(Beginning of Records for the exercise)

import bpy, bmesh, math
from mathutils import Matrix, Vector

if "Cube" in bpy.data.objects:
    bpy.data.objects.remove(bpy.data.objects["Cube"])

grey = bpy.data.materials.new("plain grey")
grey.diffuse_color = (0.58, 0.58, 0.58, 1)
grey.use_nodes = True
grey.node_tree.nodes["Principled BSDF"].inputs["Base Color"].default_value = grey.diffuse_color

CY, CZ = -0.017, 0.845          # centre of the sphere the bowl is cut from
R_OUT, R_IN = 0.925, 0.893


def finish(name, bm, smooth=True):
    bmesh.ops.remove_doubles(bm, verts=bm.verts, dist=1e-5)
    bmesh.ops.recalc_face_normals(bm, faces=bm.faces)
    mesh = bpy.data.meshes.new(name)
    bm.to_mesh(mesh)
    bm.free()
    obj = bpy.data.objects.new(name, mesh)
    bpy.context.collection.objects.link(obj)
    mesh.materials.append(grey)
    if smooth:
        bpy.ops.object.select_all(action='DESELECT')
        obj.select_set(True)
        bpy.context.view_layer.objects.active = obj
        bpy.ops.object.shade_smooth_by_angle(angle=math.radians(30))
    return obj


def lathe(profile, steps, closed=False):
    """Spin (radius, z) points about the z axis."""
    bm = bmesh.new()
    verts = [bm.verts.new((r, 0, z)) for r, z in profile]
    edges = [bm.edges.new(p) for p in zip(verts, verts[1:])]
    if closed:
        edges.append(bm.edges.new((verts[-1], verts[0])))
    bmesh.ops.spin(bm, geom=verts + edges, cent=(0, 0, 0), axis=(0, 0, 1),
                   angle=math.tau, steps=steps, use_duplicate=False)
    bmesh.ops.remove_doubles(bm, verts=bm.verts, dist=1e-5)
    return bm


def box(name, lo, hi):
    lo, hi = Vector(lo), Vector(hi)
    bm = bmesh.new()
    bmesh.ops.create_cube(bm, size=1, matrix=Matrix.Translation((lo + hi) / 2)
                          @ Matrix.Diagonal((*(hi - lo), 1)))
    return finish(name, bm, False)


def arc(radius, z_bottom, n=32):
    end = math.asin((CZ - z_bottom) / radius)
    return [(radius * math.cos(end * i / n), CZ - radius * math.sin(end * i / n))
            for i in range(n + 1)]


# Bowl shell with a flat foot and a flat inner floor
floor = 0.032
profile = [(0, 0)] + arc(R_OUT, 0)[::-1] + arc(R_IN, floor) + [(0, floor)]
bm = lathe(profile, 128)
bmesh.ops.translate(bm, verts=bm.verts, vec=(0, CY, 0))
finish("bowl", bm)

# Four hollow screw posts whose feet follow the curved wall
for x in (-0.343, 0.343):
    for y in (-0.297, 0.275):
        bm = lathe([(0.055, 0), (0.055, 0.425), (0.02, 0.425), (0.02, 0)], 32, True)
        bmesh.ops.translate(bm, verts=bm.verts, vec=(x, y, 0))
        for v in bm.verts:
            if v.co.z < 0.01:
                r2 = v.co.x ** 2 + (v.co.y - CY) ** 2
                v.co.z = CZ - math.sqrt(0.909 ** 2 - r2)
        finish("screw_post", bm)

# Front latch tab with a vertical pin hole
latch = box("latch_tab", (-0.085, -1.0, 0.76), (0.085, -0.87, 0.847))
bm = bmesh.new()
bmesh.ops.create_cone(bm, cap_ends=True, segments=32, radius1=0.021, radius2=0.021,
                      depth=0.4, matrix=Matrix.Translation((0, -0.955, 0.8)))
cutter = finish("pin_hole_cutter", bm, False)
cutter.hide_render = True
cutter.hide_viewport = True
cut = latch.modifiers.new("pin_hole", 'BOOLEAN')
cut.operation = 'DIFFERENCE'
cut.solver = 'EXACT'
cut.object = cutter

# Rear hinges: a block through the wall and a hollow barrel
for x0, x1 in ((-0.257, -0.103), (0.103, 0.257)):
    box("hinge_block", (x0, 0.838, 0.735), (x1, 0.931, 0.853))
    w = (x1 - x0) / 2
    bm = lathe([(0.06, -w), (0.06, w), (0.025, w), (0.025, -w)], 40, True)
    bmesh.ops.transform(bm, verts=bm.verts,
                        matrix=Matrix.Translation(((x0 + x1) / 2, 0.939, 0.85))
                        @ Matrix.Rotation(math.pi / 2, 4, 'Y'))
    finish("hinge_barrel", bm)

(End of Records for the exercise)
(Beginning of Records for the exercise)

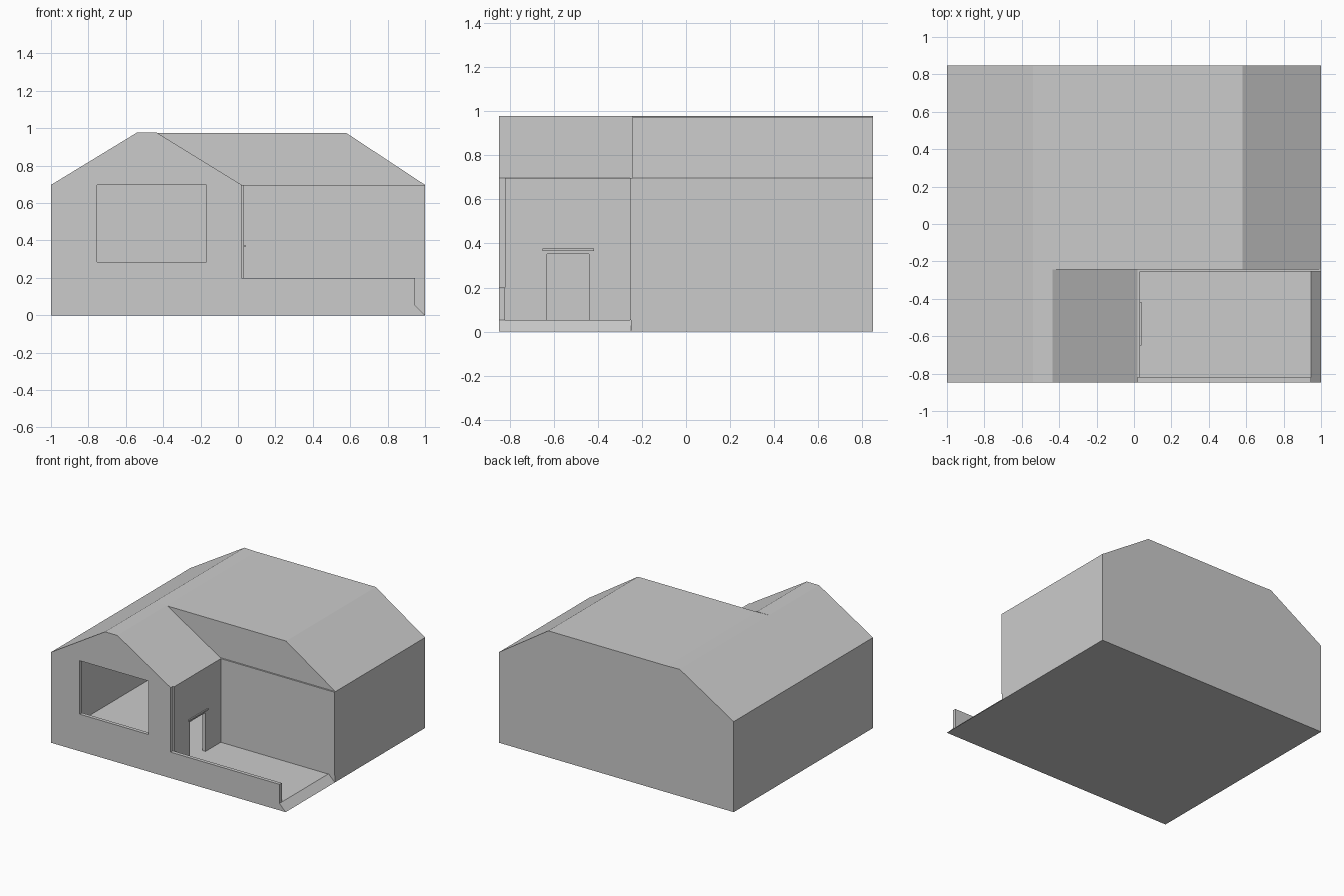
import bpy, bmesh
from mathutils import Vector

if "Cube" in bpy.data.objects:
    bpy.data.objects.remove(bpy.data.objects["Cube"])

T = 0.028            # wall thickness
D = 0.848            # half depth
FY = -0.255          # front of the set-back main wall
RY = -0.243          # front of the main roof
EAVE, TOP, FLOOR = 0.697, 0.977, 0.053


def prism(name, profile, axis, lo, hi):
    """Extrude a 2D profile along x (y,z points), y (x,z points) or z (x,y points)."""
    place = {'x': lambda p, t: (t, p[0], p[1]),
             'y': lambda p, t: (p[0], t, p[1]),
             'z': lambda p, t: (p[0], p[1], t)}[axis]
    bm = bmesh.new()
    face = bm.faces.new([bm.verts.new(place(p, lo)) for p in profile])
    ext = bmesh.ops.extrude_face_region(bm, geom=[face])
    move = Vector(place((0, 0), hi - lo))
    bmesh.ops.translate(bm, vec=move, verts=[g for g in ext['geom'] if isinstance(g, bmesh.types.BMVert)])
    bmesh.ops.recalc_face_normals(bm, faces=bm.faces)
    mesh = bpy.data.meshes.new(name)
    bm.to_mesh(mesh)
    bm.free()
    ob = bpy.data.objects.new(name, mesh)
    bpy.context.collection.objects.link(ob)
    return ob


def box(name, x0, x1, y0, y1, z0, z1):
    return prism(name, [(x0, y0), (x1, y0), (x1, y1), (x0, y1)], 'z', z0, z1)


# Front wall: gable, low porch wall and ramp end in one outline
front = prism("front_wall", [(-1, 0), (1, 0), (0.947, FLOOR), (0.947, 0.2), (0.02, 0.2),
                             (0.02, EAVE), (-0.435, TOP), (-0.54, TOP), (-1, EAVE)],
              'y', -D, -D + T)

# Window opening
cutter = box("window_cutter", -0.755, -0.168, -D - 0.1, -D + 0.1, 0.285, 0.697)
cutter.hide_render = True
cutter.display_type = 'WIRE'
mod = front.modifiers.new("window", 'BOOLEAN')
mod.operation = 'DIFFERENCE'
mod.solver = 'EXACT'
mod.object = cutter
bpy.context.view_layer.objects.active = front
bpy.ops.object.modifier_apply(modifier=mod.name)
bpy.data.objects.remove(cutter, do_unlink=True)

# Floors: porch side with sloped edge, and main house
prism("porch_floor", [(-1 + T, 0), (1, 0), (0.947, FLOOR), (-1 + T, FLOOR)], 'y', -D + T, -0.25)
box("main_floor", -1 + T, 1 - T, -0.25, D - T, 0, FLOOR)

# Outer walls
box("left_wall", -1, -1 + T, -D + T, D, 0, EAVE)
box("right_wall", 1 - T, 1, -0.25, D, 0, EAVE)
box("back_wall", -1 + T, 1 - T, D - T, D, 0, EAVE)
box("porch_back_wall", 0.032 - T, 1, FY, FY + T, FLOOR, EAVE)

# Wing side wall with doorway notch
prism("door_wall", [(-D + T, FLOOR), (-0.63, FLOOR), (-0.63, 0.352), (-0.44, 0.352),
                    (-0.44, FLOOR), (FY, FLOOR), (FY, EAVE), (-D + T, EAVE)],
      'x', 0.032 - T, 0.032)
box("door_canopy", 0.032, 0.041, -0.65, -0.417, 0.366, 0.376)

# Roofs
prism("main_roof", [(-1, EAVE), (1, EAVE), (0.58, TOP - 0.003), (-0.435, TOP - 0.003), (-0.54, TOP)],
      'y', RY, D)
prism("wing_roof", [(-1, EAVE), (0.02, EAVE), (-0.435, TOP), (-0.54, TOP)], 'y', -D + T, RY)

(End of Records for the exercise)
(Beginning of Records for the exercise)

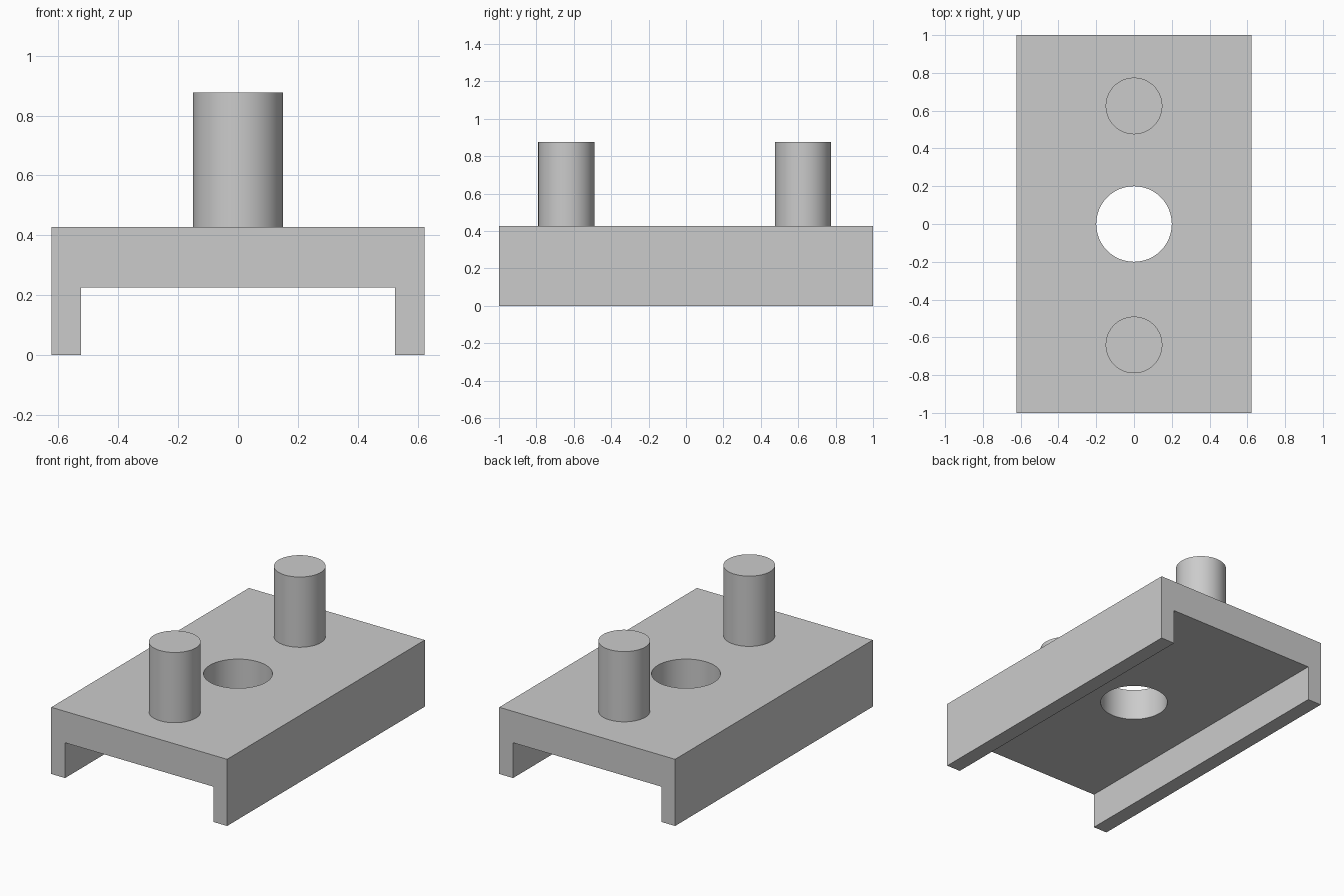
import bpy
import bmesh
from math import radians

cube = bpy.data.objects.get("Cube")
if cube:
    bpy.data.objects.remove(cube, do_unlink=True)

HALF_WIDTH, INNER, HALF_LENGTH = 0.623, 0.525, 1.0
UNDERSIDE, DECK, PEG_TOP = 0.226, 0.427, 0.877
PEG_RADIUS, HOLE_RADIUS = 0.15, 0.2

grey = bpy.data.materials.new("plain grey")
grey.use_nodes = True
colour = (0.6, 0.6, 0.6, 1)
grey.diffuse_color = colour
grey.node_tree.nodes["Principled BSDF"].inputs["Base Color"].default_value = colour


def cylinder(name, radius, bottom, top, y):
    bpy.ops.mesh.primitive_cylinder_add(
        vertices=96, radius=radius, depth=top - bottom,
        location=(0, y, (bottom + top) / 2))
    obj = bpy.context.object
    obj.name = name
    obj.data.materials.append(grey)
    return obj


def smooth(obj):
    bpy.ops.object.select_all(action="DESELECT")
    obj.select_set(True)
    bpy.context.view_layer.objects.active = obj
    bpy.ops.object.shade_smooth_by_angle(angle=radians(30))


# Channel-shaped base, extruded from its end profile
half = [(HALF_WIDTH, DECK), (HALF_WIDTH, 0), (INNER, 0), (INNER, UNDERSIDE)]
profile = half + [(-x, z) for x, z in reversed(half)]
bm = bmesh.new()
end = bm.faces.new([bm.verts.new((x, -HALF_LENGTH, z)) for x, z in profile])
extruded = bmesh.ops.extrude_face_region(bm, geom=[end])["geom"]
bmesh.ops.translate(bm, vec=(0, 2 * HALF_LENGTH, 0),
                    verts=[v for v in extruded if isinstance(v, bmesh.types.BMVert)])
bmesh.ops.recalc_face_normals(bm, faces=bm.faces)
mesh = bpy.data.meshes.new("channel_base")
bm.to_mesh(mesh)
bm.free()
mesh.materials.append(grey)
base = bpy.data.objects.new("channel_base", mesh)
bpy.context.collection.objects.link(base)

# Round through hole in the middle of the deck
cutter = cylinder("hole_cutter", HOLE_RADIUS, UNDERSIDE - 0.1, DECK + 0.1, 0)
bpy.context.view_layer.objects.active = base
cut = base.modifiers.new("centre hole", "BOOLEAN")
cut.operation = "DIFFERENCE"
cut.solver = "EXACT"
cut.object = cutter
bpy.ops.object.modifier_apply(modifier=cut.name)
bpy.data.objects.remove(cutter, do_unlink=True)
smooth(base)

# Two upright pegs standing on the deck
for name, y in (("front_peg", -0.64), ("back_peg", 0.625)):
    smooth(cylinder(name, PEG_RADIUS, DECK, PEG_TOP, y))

(End of Records for the exercise)

* [What to work on]:
Retype exactly the lines above, from the one with "a 2D profile" through the one with "# Floors: porch", inclusive.

* [Task answer]:
    """Extrude a 2D profile along x (y,z points), y (x,z points) or z (x,y points)."""
    place = {'x': lambda p, t: (t, p[0], p[1]),
             'y': lambda p, t: (p[0], t, p[1]),
             'z': lambda p, t: (p[0], p[1], t)}[axis]
    bm = bmesh.new()
    face = bm.faces.new([bm.verts.new(place(p, lo)) for p in profile])
    ext = bmesh.ops.extrude_face_region(bm, geom=[face])
    move = Vector(place((0, 0), hi - lo))
    bmesh.ops.translate(bm, vec=move, verts=[g for g in ext['geom'] if isinstance(g, bmesh.types.BMVert)])
    bmesh.ops.recalc_face_normals(bm, faces=bm.faces)
    mesh = bpy.data.meshes.new(name)
    bm.to_mesh(mesh)
    bm.free()
    ob = bpy.data.objects.new(name, mesh)
    bpy.context.collection.objects.link(ob)
    return ob


def box(name, x0, x1, y0, y1, z0, z1):
    return prism(name, [(x0, y0), (x1, y0), (x1, y1), (x0, y1)], 'z', z0, z1)


# Front wall: gable, low porch wall and ramp end in one outline
front = prism("front_wall", [(-1, 0), (1, 0), (0.947, FLOOR), (0.947, 0.2), (0.02, 0.2),
                             (0.02, EAVE), (-0.435, TOP), (-0.54, TOP), (-1, EAVE)],
              'y', -D, -D + T)

# Window opening
cutter = box("window_cutter", -0.755, -0.168, -D - 0.1, -D + 0.1, 0.285, 0.697)
cutter.hide_render = True
cutter.display_type = 'WIRE'
mod = front.modifiers.new("window", 'BOOLEAN')
mod.operation = 'DIFFERENCE'
mod.solver = 'EXACT'
mod.object = cutter
bpy.context.view_layer.objects.active = front
bpy.ops.object.modifier_apply(modifier=mod.name)
bpy.data.objects.remove(cutter, do_unlink=True)

# Floors: porch side with sloped edge, and main house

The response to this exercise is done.